■ Problem to solve: If a line in the entries below contains the word "verts", it counts; report how many such lines there are, and only that number.

■ Stored items from a collection:
/---
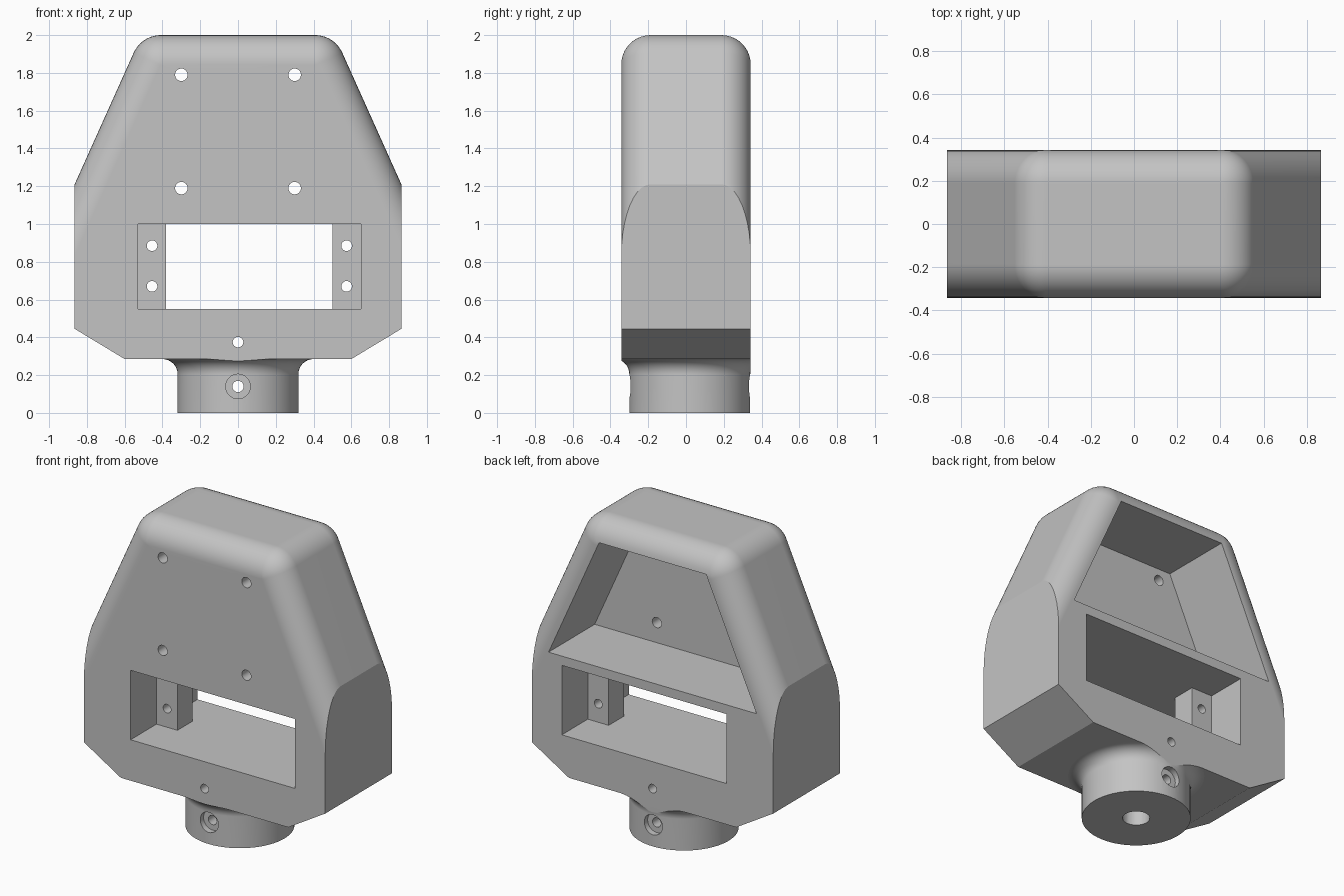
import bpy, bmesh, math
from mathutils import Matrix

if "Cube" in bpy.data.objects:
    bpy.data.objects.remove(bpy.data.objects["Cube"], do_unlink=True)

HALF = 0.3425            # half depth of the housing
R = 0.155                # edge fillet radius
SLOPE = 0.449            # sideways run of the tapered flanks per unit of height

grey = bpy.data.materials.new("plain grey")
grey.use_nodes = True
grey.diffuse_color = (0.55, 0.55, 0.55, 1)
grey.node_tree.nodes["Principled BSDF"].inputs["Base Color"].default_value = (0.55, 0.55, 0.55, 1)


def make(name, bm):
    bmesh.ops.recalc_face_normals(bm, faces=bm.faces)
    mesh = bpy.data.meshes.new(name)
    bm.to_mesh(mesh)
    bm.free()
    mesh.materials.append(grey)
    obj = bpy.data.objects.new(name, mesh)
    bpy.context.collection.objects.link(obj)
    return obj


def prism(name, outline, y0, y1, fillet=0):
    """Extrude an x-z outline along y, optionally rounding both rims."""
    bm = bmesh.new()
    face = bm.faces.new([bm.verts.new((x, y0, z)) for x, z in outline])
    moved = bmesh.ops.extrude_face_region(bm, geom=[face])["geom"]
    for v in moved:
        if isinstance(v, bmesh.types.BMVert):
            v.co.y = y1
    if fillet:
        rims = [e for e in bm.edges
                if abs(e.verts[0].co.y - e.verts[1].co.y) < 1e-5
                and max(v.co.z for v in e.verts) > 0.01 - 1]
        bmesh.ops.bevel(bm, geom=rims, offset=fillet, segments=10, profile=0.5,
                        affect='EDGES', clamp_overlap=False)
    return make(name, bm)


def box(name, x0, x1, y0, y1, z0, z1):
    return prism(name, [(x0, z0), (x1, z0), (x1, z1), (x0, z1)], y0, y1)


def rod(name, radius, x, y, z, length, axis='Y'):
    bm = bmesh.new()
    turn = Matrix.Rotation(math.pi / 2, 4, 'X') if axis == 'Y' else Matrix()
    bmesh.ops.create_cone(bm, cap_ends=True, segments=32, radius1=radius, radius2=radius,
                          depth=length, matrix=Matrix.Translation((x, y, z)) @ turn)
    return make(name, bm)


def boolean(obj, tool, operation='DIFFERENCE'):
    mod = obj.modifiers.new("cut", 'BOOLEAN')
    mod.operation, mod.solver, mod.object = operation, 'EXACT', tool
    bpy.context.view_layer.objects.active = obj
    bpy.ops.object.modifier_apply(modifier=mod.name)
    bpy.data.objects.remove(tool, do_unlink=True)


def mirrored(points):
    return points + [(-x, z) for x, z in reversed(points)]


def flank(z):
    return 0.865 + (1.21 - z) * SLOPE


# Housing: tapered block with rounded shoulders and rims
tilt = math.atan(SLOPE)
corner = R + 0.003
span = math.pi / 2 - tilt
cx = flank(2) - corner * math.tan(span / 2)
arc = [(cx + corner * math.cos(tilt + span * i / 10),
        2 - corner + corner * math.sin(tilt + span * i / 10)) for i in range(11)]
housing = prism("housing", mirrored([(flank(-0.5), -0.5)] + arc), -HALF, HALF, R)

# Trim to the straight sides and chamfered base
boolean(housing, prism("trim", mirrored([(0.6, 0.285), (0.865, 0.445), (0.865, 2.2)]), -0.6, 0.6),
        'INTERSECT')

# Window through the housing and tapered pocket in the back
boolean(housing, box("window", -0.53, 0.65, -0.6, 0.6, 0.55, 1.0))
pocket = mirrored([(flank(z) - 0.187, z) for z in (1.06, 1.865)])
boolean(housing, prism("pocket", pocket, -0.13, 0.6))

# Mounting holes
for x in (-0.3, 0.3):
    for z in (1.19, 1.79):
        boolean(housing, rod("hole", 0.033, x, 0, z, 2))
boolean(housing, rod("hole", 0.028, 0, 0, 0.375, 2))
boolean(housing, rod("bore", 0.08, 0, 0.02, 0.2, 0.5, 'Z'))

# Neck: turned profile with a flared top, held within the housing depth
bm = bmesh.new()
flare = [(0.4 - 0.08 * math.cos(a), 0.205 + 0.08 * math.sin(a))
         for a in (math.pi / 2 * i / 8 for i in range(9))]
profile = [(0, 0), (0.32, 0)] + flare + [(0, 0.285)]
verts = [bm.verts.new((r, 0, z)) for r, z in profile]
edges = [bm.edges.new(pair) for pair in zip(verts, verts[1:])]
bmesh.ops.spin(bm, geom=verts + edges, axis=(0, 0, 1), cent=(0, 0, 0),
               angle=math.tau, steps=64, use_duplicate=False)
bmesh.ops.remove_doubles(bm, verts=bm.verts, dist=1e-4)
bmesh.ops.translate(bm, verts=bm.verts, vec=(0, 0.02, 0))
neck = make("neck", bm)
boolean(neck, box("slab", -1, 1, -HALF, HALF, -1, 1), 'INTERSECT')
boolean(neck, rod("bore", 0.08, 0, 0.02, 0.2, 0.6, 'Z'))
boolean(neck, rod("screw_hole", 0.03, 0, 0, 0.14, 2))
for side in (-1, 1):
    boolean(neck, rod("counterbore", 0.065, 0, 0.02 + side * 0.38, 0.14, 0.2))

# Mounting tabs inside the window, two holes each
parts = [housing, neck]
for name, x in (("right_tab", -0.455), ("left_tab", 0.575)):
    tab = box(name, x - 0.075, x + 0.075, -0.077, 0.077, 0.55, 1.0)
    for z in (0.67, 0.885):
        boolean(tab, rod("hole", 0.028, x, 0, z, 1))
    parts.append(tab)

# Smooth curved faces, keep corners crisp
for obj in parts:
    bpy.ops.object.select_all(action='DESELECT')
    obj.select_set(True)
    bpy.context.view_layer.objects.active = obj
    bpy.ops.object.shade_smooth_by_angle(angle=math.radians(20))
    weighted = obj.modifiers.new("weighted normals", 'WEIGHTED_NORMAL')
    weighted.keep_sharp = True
\---
■ Task response: 8